[Stored dataset items]
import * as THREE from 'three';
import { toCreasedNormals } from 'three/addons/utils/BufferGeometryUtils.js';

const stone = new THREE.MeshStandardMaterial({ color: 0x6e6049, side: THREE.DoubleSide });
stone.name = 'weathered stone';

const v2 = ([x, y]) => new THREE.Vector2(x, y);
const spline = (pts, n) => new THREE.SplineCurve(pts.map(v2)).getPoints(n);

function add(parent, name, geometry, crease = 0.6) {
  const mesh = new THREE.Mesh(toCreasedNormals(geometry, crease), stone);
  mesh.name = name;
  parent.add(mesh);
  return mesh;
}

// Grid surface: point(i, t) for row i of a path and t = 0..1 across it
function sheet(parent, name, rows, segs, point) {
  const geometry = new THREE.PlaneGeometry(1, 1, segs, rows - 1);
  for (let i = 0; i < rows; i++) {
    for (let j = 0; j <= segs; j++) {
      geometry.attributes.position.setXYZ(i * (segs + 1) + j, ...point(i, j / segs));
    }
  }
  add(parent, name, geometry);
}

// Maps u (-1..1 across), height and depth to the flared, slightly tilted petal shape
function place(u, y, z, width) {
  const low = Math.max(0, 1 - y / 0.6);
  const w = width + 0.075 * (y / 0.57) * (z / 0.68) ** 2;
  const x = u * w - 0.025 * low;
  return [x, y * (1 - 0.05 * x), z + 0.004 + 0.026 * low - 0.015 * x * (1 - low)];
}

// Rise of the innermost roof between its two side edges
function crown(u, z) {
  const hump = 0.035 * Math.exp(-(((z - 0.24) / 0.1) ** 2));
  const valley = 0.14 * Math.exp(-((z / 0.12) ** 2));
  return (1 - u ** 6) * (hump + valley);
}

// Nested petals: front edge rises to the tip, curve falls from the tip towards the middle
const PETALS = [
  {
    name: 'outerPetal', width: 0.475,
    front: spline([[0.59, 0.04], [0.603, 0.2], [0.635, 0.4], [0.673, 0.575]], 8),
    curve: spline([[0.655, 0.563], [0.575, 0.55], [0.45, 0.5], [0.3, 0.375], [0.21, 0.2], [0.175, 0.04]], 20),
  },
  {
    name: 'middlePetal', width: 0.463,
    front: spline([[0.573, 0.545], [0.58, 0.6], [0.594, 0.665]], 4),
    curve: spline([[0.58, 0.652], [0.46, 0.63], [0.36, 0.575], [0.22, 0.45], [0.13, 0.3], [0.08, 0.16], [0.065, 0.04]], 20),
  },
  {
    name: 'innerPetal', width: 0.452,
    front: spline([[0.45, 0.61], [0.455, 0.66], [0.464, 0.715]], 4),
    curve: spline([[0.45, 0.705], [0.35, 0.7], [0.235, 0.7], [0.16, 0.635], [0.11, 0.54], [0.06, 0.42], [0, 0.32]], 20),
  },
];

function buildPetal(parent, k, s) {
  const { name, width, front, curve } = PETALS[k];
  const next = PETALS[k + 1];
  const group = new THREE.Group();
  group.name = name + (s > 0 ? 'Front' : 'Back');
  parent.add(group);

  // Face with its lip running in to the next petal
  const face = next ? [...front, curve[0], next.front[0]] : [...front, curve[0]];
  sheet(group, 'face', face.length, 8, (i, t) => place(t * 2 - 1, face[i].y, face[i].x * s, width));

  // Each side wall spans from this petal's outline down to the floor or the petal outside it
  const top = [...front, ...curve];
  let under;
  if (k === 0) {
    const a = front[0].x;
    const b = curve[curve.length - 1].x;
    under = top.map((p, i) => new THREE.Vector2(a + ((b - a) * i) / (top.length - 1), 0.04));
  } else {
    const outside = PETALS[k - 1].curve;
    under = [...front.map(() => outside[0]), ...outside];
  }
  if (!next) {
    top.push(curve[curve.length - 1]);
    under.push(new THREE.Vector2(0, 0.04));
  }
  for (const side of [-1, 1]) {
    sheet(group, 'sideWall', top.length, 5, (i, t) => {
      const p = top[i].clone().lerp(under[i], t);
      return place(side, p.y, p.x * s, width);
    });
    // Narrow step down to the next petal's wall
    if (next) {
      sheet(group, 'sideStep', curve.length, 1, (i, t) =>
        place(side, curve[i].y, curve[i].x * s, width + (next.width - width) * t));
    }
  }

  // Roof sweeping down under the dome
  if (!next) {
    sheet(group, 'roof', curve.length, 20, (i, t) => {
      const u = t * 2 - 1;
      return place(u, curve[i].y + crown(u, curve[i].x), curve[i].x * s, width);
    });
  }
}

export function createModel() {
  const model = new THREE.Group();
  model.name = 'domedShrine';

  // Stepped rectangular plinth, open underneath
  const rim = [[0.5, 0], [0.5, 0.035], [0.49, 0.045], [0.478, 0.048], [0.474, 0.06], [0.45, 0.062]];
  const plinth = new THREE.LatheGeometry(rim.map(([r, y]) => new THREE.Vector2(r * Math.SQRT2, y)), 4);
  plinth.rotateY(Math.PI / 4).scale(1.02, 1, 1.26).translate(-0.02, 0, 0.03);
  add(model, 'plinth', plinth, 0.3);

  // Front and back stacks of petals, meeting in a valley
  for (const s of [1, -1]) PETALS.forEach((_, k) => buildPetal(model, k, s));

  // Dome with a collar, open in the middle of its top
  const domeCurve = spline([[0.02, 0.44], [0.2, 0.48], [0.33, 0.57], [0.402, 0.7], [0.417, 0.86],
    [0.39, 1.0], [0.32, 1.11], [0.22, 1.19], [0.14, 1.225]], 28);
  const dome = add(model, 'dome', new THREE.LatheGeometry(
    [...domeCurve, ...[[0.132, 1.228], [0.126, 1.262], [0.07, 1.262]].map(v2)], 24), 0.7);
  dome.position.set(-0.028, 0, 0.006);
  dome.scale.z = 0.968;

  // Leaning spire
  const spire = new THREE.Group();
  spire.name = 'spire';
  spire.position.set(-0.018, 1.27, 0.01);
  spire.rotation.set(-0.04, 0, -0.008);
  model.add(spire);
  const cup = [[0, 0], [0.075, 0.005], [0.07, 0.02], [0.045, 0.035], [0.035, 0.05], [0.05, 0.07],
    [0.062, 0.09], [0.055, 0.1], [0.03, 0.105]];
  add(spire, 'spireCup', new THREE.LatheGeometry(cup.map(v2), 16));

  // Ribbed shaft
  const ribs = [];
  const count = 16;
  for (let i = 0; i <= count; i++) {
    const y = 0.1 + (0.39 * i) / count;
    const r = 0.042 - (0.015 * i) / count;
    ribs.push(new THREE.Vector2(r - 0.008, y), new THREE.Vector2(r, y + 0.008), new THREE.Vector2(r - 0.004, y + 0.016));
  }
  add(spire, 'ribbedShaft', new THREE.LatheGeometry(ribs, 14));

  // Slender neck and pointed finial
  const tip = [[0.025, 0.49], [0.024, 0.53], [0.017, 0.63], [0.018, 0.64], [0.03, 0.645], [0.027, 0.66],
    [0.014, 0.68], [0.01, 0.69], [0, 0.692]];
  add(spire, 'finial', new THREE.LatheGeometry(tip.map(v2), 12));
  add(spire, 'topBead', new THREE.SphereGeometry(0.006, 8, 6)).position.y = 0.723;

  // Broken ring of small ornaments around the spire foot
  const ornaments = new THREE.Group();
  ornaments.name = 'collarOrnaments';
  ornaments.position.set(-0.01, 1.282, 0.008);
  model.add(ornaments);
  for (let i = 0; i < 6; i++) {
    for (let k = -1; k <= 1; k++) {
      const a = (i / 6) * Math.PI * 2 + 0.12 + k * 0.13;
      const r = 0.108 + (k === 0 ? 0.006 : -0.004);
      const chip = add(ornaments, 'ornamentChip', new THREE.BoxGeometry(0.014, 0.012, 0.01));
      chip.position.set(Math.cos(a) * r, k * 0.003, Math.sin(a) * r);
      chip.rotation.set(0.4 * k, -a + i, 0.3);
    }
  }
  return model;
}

WORK INSTRUCTIONS » Repeat the entries above verbatim, but only from the line that has "const geometry = new" down to the line that has "const hump = 0.035", inclusive.

RESPONSE TO THE TASK »
  const geometry = new THREE.PlaneGeometry(1, 1, segs, rows - 1);
  for (let i = 0; i < rows; i++) {
    for (let j = 0; j <= segs; j++) {
      geometry.attributes.position.setXYZ(i * (segs + 1) + j, ...point(i, j / segs));
    }
  }
  add(parent, name, geometry);
}

// Maps u (-1..1 across), height and depth to the flared, slightly tilted petal shape
function place(u, y, z, width) {
  const low = Math.max(0, 1 - y / 0.6);
  const w = width + 0.075 * (y / 0.57) * (z / 0.68) ** 2;
  const x = u * w - 0.025 * low;
  return [x, y * (1 - 0.05 * x), z + 0.004 + 0.026 * low - 0.015 * x * (1 - low)];
}

// Rise of the innermost roof between its two side edges
function crown(u, z) {
  const hump = 0.035 * Math.exp(-(((z - 0.24) / 0.1) ** 2));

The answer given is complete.